[Stored data]
═══
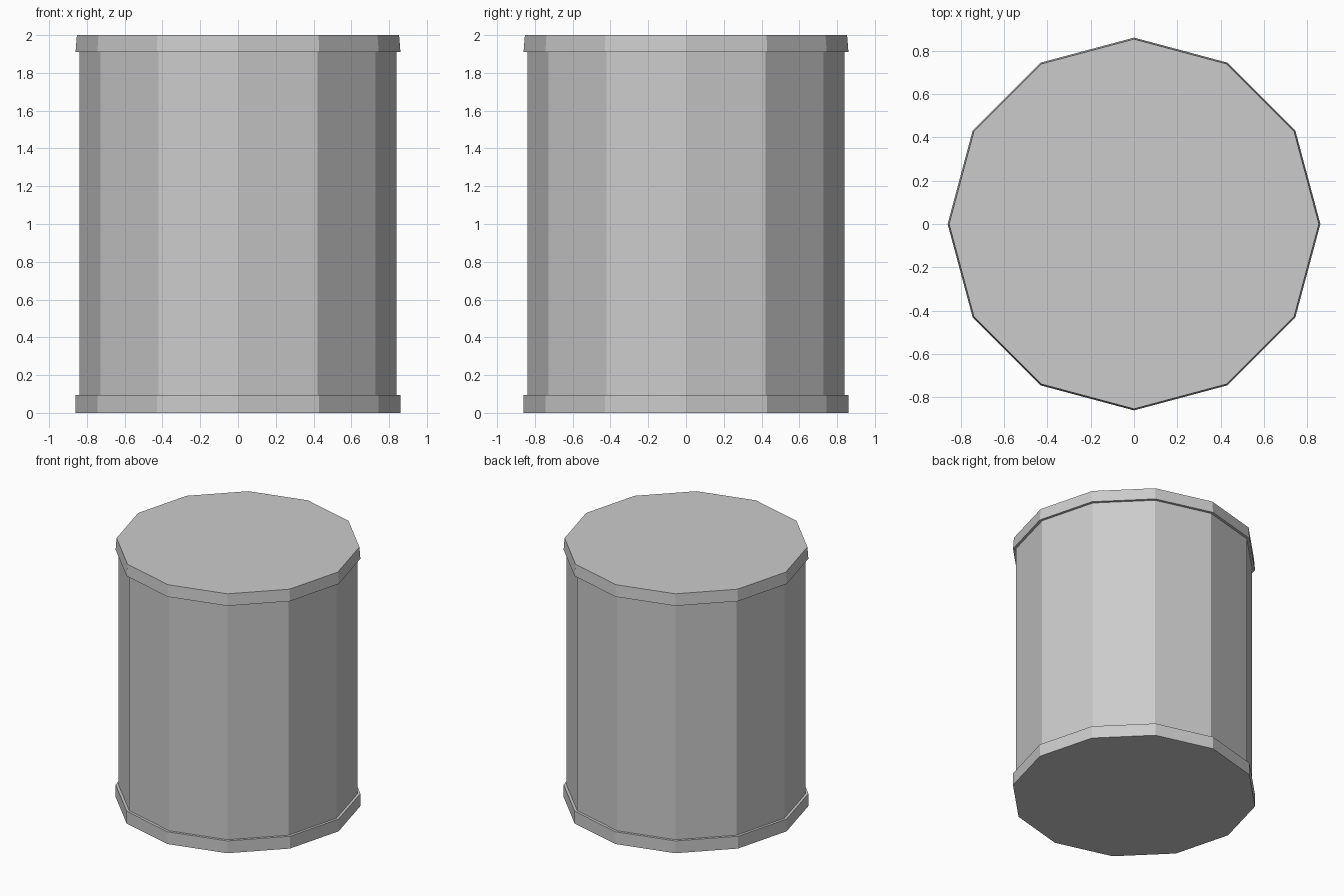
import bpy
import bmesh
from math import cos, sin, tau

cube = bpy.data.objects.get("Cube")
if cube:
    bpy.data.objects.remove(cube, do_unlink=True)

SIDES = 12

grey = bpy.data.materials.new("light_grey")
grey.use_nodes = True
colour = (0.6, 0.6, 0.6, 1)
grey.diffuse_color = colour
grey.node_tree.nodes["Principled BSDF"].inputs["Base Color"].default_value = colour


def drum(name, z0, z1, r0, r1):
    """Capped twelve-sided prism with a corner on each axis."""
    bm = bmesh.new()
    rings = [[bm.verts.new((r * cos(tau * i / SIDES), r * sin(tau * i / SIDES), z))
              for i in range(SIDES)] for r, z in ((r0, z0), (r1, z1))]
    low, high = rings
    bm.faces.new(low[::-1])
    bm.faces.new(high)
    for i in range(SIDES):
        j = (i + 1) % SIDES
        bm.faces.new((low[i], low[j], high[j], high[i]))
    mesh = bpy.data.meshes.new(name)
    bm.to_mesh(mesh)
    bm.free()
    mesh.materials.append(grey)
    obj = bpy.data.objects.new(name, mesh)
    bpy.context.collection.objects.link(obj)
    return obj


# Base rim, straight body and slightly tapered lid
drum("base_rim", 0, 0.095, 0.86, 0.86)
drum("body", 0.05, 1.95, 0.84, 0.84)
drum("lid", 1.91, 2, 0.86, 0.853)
═══
All pictures are to be dropped, and the records above returned exactly.

● Task solution
import bpy
import bmesh
from math import cos, sin, tau

cube = bpy.data.objects.get("Cube")
if cube:
    bpy.data.objects.remove(cube, do_unlink=True)

SIDES = 12

grey = bpy.data.materials.new("light_grey")
grey.use_nodes = True
colour = (0.6, 0.6, 0.6, 1)
grey.diffuse_color = colour
grey.node_tree.nodes["Principled BSDF"].inputs["Base Color"].default_value = colour


def drum(name, z0, z1, r0, r1):
    """Capped twelve-sided prism with a corner on each axis."""
    bm = bmesh.new()
    rings = [[bm.verts.new((r * cos(tau * i / SIDES), r * sin(tau * i / SIDES), z))
              for i in range(SIDES)] for r, z in ((r0, z0), (r1, z1))]
    low, high = rings
    bm.faces.new(low[::-1])
    bm.faces.new(high)
    for i in range(SIDES):
        j = (i + 1) % SIDES
        bm.faces.new((low[i], low[j], high[j], high[i]))
    mesh = bpy.data.meshes.new(name)
    bm.to_mesh(mesh)
    bm.free()
    mesh.materials.append(grey)
    obj = bpy.data.objects.new(name, mesh)
    bpy.context.collection.objects.link(obj)
    return obj


# Base rim, straight body and slightly tapered lid
drum("base_rim", 0, 0.095, 0.86, 0.86)
drum("body", 0.05, 1.95, 0.84, 0.84)
drum("lid", 1.91, 2, 0.86, 0.853)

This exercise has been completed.